- Actually do counseling with them. If there’s a personal activity that military leaders routinely fail at, it’s counseling. When we skip counseling, we’re basically saying, “You’re doing good enough work for me not to yell at you, but I’m too busy to tell you how you’re really doing or tell you how you could improve. So good luck.” Counseling doesn’t have to be a big deal. Just sit down in an informal setting and talk about Strengths, Weaknesses, and the Way Ahead. Consider these articles: Turning Performance Counseling into a Conversation and 12 Tips for Effectively Counseling Your Subordinates.

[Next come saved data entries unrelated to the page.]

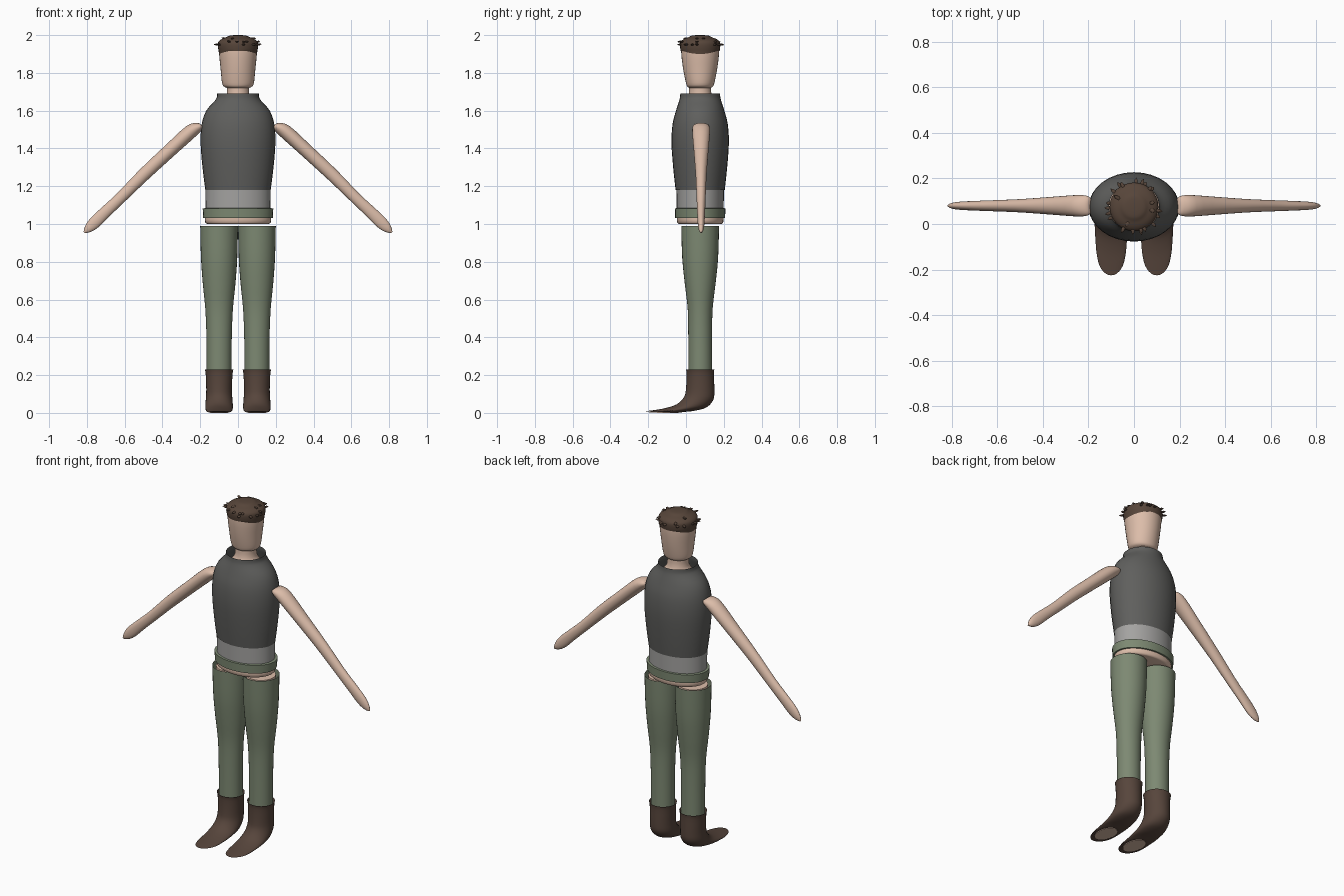
import bpy, bmesh, math, random
from mathutils import Vector, Matrix

cube = bpy.data.objects.get("Cube")
if cube:
    bpy.data.objects.remove(cube, do_unlink=True)

CY = 0.075  # depth of the body axis


def material(name, *rgb):
    m = bpy.data.materials.new(name)
    m.use_nodes = True
    m.diffuse_color = (*rgb, 1)
    m.node_tree.nodes["Principled BSDF"].inputs["Base Color"].default_value = (*rgb, 1)
    return m


SKIN = material("skin", 0.72, 0.51, 0.40)
VEST = material("charcoal cloth", 0.115, 0.115, 0.11)
SHIRT = material("grey cloth", 0.37, 0.365, 0.355)
GREEN = material("olive cloth", 0.205, 0.25, 0.17)
LEATHER = material("brown leather", 0.095, 0.06, 0.045)
HAIR = material("dark brown hair", 0.095, 0.06, 0.042)


def finish(name, bm, mat):
    bmesh.ops.recalc_face_normals(bm, faces=bm.faces)
    mesh = bpy.data.meshes.new(name)
    bm.to_mesh(mesh)
    bm.free()
    mesh.materials.append(mat)
    ob = bpy.data.objects.new(name, mesh)
    bpy.context.collection.objects.link(ob)
    bpy.ops.object.select_all(action='DESELECT')
    ob.select_set(True)
    bpy.context.view_layer.objects.active = ob
    bpy.ops.object.shade_smooth_by_angle(angle=math.radians(45))
    return ob


def spline(a, b, c, d, t):
    return 0.5 * (2 * b + (c - a) * t + (2 * a - 5 * b + 4 * c - d) * t * t
                  + (3 * b - a - 3 * c + d) * t ** 3)


def loft(name, rings, mat, caps=(False, False), steps=3, sides=32, wave=0):
    """Skin ellipses given as (centre, half axis, half axis)."""
    rings = [tuple(Vector(v) for v in r) for r in rings]
    path = []
    for i in range(len(rings) - 1):
        four = [rings[min(max(i + k, 0), len(rings) - 1)] for k in (-1, 0, 1, 2)]
        for s in range(steps):
            path.append([spline(*(r[j] for r in four), s / steps) for j in range(3)])
    path.append(rings[-1])
    bm = bmesh.new()
    loops = []
    for c, u, v in path:
        angles = [2 * math.pi * k / sides for k in range(sides)]
        loops.append([bm.verts.new(c + u * math.cos(a) + v * math.sin(a)) for a in angles])
    for k, vert in enumerate(loops[0]):
        vert.co.z -= wave * math.cos(4 * math.pi * k / sides)
    for a, b in zip(loops, loops[1:]):
        for k in range(sides):
            n = (k + 1) % sides
            bm.faces.new((a[k], a[n], b[n], b[k]))
    if caps[0]:
        bm.faces.new(loops[0])
    if caps[1]:
        bm.faces.new(loops[-1])
    return finish(name, bm, mat)


def upright(profile, x=0):
    """Level rings from (height, half width, half depth)."""
    return [((x, CY, z), (rx, 0, 0), (0, ry, 0)) for z, rx, ry in profile]


def slanted(profile, x):
    """Rings from (front y, front z, back y, back z, half width)."""
    return [((x, (fy + by) / 2, (fz + bz) / 2), (w, 0, 0), (0, (by - fy) / 2, (bz - fz) / 2))
            for fy, fz, by, bz, w in profile]


# Torso clothing and the body beneath
loft("vest", upright([(1.18, .173, .13), (1.3, .188, .143), (1.43, .198, .152), (1.53, .192, .146),
                      (1.6, .168, .128), (1.65, .125, .112), (1.67, .112, .107), (1.69, .11, .105)]), VEST)
loft("undershirt", upright([(1.07, .172, .124), (1.19, .173, .126)]), SHIRT)
loft("waistband", upright([(1.03, .165, .12), (1.032, .184, .132), (1.082, .187, .134), (1.085, .165, .12)]),
     GREEN, steps=1)
loft("pelvis", upright([(1.0, .16, .112), (1.008, .174, .122), (1.04, .175, .124), (1.08, .168, .12)]),
     SKIN, (True, True), 2)

# Neck, head and hair
loft("neck", upright([(1.58, .13, .1), (1.64, .085, .08), (1.68, .06, .06), (1.75, .06, .058)]), SKIN)
loft("head", upright([(1.72, .055, .055), (1.728, .075, .068), (1.75, .085, .076), (1.82, .092, .09),
                      (1.9, .1, .1), (1.95, .1, .1)]), SKIN, (True, True))
loft("hair_cap", upright([(1.91, .101, .102), (1.935, .106, .106), (1.962, .105, .105), (1.978, .088, .088),
                          (1.988, .064, .064), (1.997, .045, .045), (2.0, .016, .016)]),
     HAIR, (False, True), wave=.01)

# Small tufts standing out of the hair
random.seed(4)
bm = bmesh.new()
for i in range(26):
    a = i * 2.4 + random.uniform(-.3, .3)
    r, z = random.choice([(.108, 1.95), (.104, 1.965), (.08, 1.982)])
    out = Vector((math.cos(a), math.sin(a), random.uniform(-.1, .25)))
    place = Matrix.Translation((r * math.cos(a), CY + r * math.sin(a), z))
    turn = out.to_track_quat('Z', 'Y').to_matrix().to_4x4()
    size = Matrix.Diagonal((.009, .006, random.uniform(.014, .024), 1))
    bmesh.ops.create_icosphere(bm, subdivisions=1, radius=1, matrix=place @ turn @ size)
finish("hair_tufts", bm, HAIR)

# Limbs, one set per side
ARM = [(.192, 1.522, .012, .03), (.205, 1.517, .025, .043), (.25, 1.49, .037, .047), (.36, 1.39, .036, .039),
       (.5, 1.26, .034, .029), (.62, 1.14, .03, .024), (.7, 1.065, .031, .021), (.76, 1.007, .032, .018),
       (.795, .973, .021, .013), (.815, .955, .004, .004)]
for side, s in (("left", 1), ("right", -1)):
    x = s * .1
    n = Vector((s * .68, 0, .73))
    loft(side + "_arm", [((s * px, .08, pz), n * thick, (0, deep, 0)) for px, pz, thick, deep in ARM],
         SKIN, (True, True), sides=24)
    loft(side + "_leg", upright([(.2, .055, .055), (.55, .06, .055), (.8, .075, .075), (.985, .08, .08)], x),
         SKIN, (True, True))
    loft(side + "_trouser", upright([(.2, .066, .063), (.4, .067, .063), (.55, .073, .066), (.68, .086, .081),
                                     (.82, .096, .095), (.99, .1, .1)], x), GREEN)
    loft(side + "_boot", slanted([(0, .23, .15, .23, .076), (.003, .205, .148, .205, .071),
                                  (0, .13, .15, .12, .068), (-.01, .085, .145, .07, .07),
                                  (-.05, .045, .11, .03, .073), (-.12, .023, .05, .012, .071),
                                  (-.19, .012, 0, .006, .067), (-.225, .007, -.03, .002, .062)], x),
         LEATHER, (False, True))
    loft(side + "_sole_patch", slanted([(-.195, .006, -.04, .006, .048), (-.195, .001, -.04, 0, .048)], x),
         SKIN, (True, True), 1)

- Help them prepare for a promotion board. Preparing your file for a promotion board isn’t rocket science, but it does take experience and attention to detail that junior service members might not have. A leader who puts personal time into helping subordinates with their careers will leave a lasting positive impression and prepare those talented subordinates for continued success.
- Ask for input about an area that’s outside their lane. Ask a subordinate team member for advice on a topic that’s above their pay grade, then watch them stand a little taller and willingly connect. Use this technique when drafting an email to your own boss or preparing an important brief. You might find that you get some fresh perspective on your work, too.
- Highlight them in public. Peer recognition is incredibly powerful for committing individuals to the team. Make it a point to recognize hard workers in public, especially when their performance was behind the scenes.
- Give them unplanned time off…and time off when they really need it. If members of your team went above and beyond, reward them with some time off. And when your people are facing a life struggle, give them space from work to get through it. You can bet that higher-up leaders will take an afternoon off to get the car fixed…so make sure you give the same to the troops.
- Receive them like rock stars, then back off. This one happened to us and we appreciated it immensely. When you get new members to your unit, make a deliberate effort to give them the red carpet treatment. Keep in touch as they move to town. Meet them upon arrival with a gift basket full of the necessities for the first couple days. Follow up to ensure they get signed-in and that there are no administrative hassles you can help fix.Then…and this is important…tell them not to come to work until pictures are hanging on the walls. It’s all too common for units to make their new people feel like the world is going to end if they don’t start work the day after the boxes arrive at the house. Leaders need to realize that the unit will continue marching right along even if this person doesn’t come in for another week. This is the crucial first impression, and an opportunity to show that you care about family. How you treat these new team members will determine how they perform while they’re on your team, and more importantly, whether or not they reenlist to continue service.
Making a difference in your people’s lives doesn’t have to be a complicated process. With a little creativity, leaders can easily find ways to convey gratitude for their team members’ service and sacrifice, as well as that of their family. Make that connection and you will be a leader with lasting influence.
Questions for Leaders
- How have impactful leaders connected with you in the past? Leave a comment below.
- In what ways could you make an extra effort to show your team that you really care, instead of simply demanding work from them?
- What lessons will subordinates take away from their experience with you?